Seeing as I'm probably already on double-secret probation from certain concerned feminist blogger's collectives... for my panties, references to titty-fucking, not to mention my occasional admiration for things George Will has said, I might as well come clean and admit the rest.
1. I love the blog Hot Chicks with Douchebags, the sole purpose of which is to deride scenes like this:
Yes he is a douchebag. And yes, from the safety and comfort of your laptop screen*, the two young women have, as the auteur of HCwDB, Douchebag 1, would say, "poetic boobies of boobage poetry."
*In other words, you don't have to attempt conversation with them about YOUR latest post quoting George Will. Do. Not. Attempt.
I can only read HDwDB about once a week. Otherwise my sides hurt too badly. And you are either like me and applaud DB1's book deal as a victory for all of us, or you think it another end of civilization as we know it. Okay.
2. I'm addicted to the morning drive show Lex and Terry. Not only is it occasionally eye-rolling sexist (Drunk Bitch Friday is particularly unfunny on the face of it, I admit) it is a, (gag) ClearChannel product. And I can't get enough.
Lex and Terry are guys. They talk sports, and I don't know what they are talking about, and I absorb the testosterone like a sponge anyway. They give love advice to men and women. (And in a great irony, they seem to assume that all of their women callers are hot chicks and their men callers are douchebags, unless proven otherwise.

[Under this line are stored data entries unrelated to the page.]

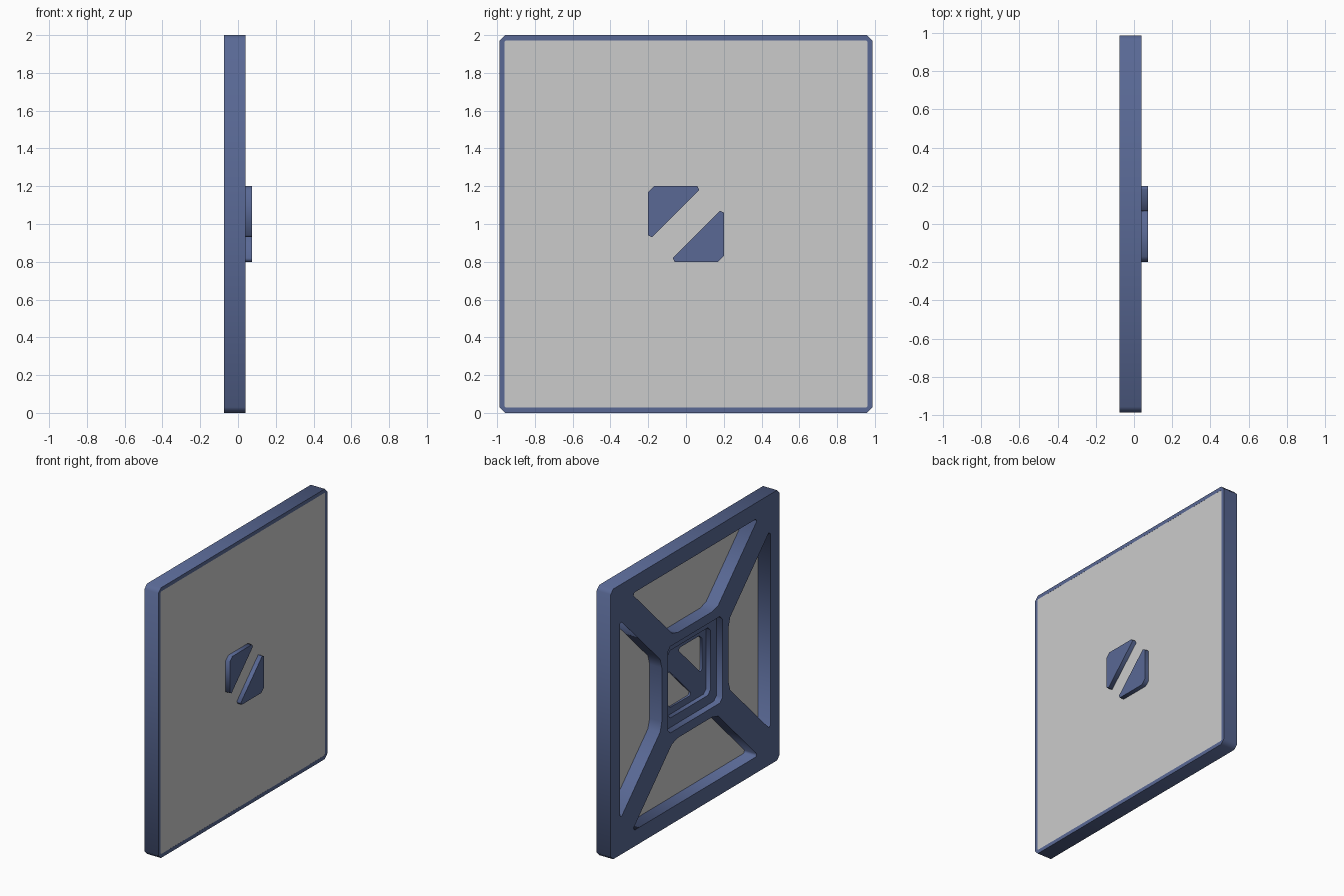
import bpy, math

if "Cube" in bpy.data.objects:
    bpy.data.objects.remove(bpy.data.objects["Cube"])

blue = bpy.data.materials.new("blue_paint")
blue.diffuse_color = (0.10, 0.14, 0.30, 1)
blue.use_nodes = True
blue.node_tree.nodes["Principled BSDF"].inputs["Base Color"].default_value = blue.diffuse_color


def plate(name, loops, x0, x1, mat=None):
    """Extrude (y, z-1) outlines from x0 to x1; later loops are holes."""
    cu = bpy.data.curves.new(name + "_profile", 'CURVE')
    cu.dimensions = '2D'
    cu.fill_mode = 'BOTH'
    cu.extrude = (x1 - x0) / 2
    for pts in loops:
        sp = cu.splines.new('POLY')
        sp.points.add(len(pts) - 1)
        for p, (u, v) in zip(sp.points, pts):
            p.co = (u, v, 0, 1)
        sp.use_cyclic_u = True
    ob = bpy.data.objects.new(name, cu)
    bpy.context.collection.objects.link(ob)
    ob.rotation_euler = (math.pi / 2, 0, math.pi / 2)
    ob.location = ((x0 + x1) / 2, 0, 1)
    bpy.ops.object.select_all(action='DESELECT')
    ob.select_set(True)
    bpy.context.view_layer.objects.active = ob
    bpy.ops.object.convert(target='MESH')
    ob = bpy.context.object
    if mat:
        ob.data.materials.append(mat)
    return ob


def octagon(a, b, c):
    """Rectangle of half sizes a, b with corners cut by c."""
    return [(a, b - c), (a - c, b), (c - a, b), (-a, b - c),
            (-a, c - b), (c - a, -b), (a - c, -b), (a, c - b)]


def turn(pts, k):
    for _ in range(k):
        pts = [(-v, u) for u, v in pts]
    return pts


# opening between border, diagonal struts and centre ring
opening = [(0.71, 0.88), (-0.71, 0.88), (-0.72, 0.86), (-0.27, 0.41),
           (-0.20, 0.39), (0.20, 0.39), (0.27, 0.41), (0.72, 0.86)]
openings = [turn(opening, k) for k in range(4)]

# the two raised triangles, split by a diagonal gap
wedge = [(-0.2, 0.17), (-0.17, 0.2), (0.06, 0.2),
         (0.07, 0.18), (-0.18, -0.07), (-0.2, -0.06)]
wedge2 = turn(wedge, 2)

# frame with its braces and the flush front rim
outer = octagon(0.988, 1.0, 0.03)
plate("braced_frame", [outer, octagon(0.32, 0.32, 0.03)] + openings, -0.075, 0.025, blue)
plate("front_rim", [outer, octagon(0.962, 0.972, 0.008)], 0.025, 0.04, blue)

# front sheet
plate("front_panel", [octagon(0.962, 0.972, 0.008)], 0.025, 0.0395)

# stepped centre recess seen from the back
plate("recess_step", [octagon(0.32, 0.32, 0.03), octagon(0.25, 0.25, 0.03)], -0.025, 0.025, blue)
plate("recess_floor", [octagon(0.25, 0.25, 0.03), wedge, wedge2], 0.01, 0.025, blue)

# raised front triangles
plate("upper_triangle", [wedge], 0.039, 0.073, blue)
plate("lower_triangle", [wedge2], 0.039, 0.073, blue)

Women callers who clearly use men or are otherwise treating fellow human beings poorly get called on it. Men callers who claim to be in monogamous relationships are told to behave like adults. It's very refreshing.)
Sue me. I can't get all uppity about two guys whose website has a countdown clock like this:
3. I love love love certain men's magazines.
Yeah Maxim (aka the magazine for guys who can only aspire to be douchebags) stays on the magazine rack unread. But given the choice between Mother Jones and Esquire, I pick the "Women We Love" issue every. single. time. Ditto for GQ. The November issue of Esquire is typically good, and not just for its profile of Dennis and Elizabeth Kucinich (which is not online, dang it). I love their section called "The Vocabulary": "Yeatsian pounce" is reading Yeats or other like poets to "warm the cockles of both her heart and her loins." Hardly something that would impress a "hot chick" but would a "brainy chick" if you did it right. And then there's "Yoko," who is this,
But is also:
(n.) nickname for any woman who is a major force in her husband's personal and public life, significantly shaping his image and career through force of will, personality, or a whole lot of red hair. Can be added to the last name for comedic effect: "Yoko Bryant," "Yoko Kucinich."
I like new words and stuff. I also like letters sections that have the cahones to run "Context-Free Highlights from Letters We're Not Running."
All of this brings me to two life experiences. I remember in 9th grade thinking I would go to Smith College (I was a legacy, my paternal grandmother was class of '20 and great aunt somewhere around there, too.) By tenth grade I realized that every friend I had was a boy. I didn't talk to girls at school very much at all. Ever. I did not apply to Smith.
I also remember when the National Museum of Women in the Arts opened several years ago. My mother, an artist and a fine one her own self, said she would not want to be included in such a project. She called it a ghetto.
Not gonna separate ourselves from the menfolk, is what it means. Take it, Patty Loveless:
There are lots of women's writing essays about male language power versus female language power. Ursula K. LeGuin's Bryn Mawr commencement address in 1986 is a classic example.
You came here to college to learn the language of power - to be empowered. If you want to succeed in business, government, law, engineering, science, education, the media, if you want to succeed, you have to be fluent in the language in which "success" is a meaningful word. ...
Is that what this is about though? That good funny writing based on politics and social commentary must somehow come from dominant paradigm (meaning male) language?
I don't think that's it.
It's true, dear reader, I do not know exactly where this essay is going, but I don't want it to turn into a 1980's graduate school paper: Blogs, Boobs, Brains and Bravery: Humor and Gender in Early 21st Century Electronic Media. Don't make me write what I wouldn't want to read. No, this essay is all about ME.
And yet someone (okay yeah a guy) told me recently that the appeal of my blog to male readers is that many men can't talk politics with their girlfriends and I'm a surrogate. Oh really?
I've been working on this post for about three days and as one friend told me, "Leonardo said art is never finished, only abandoned." So here. We'll continue this conversation in comments.